I would love to see Kurtz attempt to sell a car while mocking his potential customer who expressed intested in buying it. It doesn't work selling cars and even less when selling magazines even though Kurtz makes a weak attempt to pretend that Newsweek is really a great property:
Based on what has been made public, Michael Parker, managing director of AdMedia Partners, which specializes in media mergers, says: "I'm a little surprised that, shall we say, major players haven't come into this arena, at the very least to take a closer look. Newsweek has huge brand equity in the marketplace, a wonderful reputation editorially." But, he says, potential buyers must be asking: "Who's going to do it better if The Washington Post Company can't figure this out?" The company has owned the magazine since 1961.
Potential customers must also be asking if they want to get stuck with this money-losing lemon. And one reason why Newsweek has turned into a colossal flop is due to "genius" editor Jon Meacham at whom Kurtz takes a not very subtle dig:
The lack of information has bothered some Newsweek staffers, some of whom describe the mood as ranging from stunned to funereal to angry -- the latter emotion fueled by a sense that Editor Jon Meacham erred badly by transforming the newsweekly into an upscale, left-leaning opinion magazine. Meacham has said that in the face of mounting losses -- $44 million since 2007 -- he had no choice but to seek fewer subscribers who would be willing to pay more.
To Kurtz's credit he signs off on the story by ditching the shill routine and giving us a final line chock full of brutal honesty:
The result is a conventional wisdom, to use a phrase popularized by Newsweek, that the magazine smells like a loser.

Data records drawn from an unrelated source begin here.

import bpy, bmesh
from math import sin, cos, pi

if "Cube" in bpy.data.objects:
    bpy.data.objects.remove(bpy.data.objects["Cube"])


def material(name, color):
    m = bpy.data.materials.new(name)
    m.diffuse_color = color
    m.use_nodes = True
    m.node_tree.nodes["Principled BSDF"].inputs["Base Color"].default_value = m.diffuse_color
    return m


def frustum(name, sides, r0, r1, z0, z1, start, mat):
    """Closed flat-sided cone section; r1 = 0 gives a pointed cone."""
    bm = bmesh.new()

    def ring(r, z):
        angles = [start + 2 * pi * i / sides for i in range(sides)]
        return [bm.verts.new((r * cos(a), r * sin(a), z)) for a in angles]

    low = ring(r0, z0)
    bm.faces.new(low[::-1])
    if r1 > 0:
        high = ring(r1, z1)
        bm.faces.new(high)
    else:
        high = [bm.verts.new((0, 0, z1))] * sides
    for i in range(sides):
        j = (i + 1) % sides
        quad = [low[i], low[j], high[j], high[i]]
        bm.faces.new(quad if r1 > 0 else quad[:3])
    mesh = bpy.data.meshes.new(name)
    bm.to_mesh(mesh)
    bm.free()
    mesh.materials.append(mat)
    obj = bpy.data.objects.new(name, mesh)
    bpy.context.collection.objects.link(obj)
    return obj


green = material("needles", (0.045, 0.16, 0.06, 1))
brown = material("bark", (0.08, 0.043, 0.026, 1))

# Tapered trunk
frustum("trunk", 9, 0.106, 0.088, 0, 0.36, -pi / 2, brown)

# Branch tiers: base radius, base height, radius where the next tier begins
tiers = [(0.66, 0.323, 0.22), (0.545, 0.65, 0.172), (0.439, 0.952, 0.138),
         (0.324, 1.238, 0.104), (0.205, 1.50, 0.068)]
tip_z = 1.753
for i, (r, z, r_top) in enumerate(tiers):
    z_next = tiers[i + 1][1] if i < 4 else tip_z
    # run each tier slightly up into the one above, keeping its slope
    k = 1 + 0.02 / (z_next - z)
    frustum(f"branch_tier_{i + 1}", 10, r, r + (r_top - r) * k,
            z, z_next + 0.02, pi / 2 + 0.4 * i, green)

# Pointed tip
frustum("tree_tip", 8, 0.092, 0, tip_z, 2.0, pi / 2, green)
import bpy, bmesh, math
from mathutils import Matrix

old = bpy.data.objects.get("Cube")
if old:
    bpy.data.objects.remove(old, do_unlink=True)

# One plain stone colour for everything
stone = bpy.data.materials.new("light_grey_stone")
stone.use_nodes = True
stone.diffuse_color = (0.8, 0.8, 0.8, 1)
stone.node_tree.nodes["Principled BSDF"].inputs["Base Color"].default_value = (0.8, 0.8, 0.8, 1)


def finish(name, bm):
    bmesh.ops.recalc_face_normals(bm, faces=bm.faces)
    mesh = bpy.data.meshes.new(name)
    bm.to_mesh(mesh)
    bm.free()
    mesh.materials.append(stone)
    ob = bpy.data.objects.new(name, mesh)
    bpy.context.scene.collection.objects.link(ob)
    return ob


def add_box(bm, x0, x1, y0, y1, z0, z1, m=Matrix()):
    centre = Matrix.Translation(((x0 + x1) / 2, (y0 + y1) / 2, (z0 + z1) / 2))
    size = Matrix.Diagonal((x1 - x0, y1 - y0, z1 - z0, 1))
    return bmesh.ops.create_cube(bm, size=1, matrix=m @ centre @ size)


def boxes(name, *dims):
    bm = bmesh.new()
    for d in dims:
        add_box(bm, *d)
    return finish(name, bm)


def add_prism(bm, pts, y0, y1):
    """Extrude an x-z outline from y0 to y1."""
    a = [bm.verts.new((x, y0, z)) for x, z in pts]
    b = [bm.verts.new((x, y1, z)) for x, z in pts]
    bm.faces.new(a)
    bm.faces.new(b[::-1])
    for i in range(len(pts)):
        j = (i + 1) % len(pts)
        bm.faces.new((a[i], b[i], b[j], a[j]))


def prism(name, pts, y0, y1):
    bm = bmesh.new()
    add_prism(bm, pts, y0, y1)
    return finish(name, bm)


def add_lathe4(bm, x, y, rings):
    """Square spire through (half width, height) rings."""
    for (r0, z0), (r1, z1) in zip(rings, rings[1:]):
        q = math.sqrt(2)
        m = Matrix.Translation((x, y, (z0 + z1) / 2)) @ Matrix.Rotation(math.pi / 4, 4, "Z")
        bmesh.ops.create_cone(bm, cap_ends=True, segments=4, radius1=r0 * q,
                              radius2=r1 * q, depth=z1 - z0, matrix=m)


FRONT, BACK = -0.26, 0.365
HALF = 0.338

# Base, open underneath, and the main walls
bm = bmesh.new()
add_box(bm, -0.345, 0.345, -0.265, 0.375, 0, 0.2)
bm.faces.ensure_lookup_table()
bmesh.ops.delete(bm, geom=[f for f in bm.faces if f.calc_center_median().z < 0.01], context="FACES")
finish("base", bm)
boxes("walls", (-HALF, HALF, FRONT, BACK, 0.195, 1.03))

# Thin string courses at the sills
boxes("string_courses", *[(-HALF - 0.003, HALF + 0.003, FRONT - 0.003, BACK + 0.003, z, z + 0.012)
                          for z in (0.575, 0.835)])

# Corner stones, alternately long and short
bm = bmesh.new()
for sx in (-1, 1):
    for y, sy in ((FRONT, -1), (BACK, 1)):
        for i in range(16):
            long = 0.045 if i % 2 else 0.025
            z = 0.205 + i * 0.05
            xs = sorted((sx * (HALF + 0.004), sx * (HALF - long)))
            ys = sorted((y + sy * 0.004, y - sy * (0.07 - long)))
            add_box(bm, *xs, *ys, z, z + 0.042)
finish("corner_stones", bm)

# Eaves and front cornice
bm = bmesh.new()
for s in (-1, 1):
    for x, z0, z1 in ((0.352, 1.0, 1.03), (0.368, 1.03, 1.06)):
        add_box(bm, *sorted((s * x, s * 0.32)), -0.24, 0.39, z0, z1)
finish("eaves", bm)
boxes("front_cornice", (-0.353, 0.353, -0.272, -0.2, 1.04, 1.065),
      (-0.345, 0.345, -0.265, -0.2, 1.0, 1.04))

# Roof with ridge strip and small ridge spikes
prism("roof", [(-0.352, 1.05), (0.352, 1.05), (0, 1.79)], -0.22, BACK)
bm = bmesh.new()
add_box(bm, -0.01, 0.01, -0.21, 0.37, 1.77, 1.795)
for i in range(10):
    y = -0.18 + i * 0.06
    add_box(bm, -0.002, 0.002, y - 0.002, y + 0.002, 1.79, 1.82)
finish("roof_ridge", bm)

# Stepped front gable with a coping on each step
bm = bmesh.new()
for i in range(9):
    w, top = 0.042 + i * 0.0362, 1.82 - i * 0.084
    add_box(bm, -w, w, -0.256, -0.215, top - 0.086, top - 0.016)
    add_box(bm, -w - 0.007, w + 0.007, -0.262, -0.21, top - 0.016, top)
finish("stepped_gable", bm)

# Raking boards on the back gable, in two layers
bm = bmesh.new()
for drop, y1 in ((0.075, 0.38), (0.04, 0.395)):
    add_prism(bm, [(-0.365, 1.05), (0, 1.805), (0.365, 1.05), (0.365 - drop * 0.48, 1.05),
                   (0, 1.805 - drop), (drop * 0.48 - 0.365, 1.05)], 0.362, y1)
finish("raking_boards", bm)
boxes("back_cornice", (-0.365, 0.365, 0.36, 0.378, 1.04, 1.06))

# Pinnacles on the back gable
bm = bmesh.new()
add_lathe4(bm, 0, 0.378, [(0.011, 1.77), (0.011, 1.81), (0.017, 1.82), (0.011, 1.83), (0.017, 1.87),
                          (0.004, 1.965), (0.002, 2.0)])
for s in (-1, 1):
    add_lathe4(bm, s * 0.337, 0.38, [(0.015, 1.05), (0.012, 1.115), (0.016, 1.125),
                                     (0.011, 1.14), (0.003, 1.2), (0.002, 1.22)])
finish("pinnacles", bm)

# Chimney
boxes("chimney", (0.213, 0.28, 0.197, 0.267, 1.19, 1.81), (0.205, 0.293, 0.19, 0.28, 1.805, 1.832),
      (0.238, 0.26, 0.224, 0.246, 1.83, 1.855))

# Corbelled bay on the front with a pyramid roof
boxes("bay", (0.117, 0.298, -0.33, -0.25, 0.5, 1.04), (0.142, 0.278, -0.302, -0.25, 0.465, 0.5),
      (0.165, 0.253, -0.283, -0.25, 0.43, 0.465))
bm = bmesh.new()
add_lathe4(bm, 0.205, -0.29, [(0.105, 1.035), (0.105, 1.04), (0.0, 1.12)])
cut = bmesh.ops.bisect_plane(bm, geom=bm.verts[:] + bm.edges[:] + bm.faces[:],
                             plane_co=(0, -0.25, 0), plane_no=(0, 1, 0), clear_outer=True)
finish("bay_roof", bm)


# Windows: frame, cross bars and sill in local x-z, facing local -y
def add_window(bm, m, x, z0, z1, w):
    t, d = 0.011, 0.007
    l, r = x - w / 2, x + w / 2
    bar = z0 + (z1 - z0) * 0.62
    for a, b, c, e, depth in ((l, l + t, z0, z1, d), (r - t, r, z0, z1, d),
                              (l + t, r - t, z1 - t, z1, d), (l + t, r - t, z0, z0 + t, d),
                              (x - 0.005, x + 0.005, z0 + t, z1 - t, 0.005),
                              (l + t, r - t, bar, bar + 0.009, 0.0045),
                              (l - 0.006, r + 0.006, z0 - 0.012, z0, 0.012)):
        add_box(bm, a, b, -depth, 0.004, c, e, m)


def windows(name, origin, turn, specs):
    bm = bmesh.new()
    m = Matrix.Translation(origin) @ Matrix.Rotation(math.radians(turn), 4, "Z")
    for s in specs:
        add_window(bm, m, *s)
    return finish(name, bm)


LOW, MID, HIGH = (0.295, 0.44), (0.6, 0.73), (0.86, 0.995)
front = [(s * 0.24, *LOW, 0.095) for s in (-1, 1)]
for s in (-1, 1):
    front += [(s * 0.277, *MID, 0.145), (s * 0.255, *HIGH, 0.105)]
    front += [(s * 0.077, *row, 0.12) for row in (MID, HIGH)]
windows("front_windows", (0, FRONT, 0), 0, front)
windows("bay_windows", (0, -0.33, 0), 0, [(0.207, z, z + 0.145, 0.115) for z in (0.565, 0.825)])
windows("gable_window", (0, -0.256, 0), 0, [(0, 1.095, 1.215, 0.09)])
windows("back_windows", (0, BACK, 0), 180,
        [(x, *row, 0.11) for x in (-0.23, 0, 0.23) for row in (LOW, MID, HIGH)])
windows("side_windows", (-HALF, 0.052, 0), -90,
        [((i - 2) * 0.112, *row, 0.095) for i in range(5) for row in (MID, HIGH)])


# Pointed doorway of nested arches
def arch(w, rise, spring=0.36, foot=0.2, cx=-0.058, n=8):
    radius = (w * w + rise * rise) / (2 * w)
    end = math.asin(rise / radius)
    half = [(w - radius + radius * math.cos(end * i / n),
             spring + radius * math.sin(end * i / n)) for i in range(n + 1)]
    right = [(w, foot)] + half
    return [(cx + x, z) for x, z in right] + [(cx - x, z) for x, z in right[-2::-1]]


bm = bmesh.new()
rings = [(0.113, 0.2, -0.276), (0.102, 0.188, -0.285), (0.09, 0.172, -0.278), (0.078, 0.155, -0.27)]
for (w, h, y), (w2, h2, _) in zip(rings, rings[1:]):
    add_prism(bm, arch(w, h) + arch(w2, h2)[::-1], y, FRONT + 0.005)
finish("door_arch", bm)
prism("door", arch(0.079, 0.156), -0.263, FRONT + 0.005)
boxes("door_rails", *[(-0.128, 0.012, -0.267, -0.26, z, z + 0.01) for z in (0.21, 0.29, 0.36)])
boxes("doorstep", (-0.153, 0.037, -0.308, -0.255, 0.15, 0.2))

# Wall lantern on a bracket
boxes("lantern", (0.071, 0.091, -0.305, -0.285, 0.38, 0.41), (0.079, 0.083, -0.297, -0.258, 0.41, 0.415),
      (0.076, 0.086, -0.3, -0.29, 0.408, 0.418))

And because that magazine "smells like a loser" it doesn't look like there will many offers pouring in at this point. Therefore, my advice to Newsweek staffers is to prepare for the the day of the "insect overlords" takeover that they dread by designing a magazine cover featuring the Kent Brockman graphic above.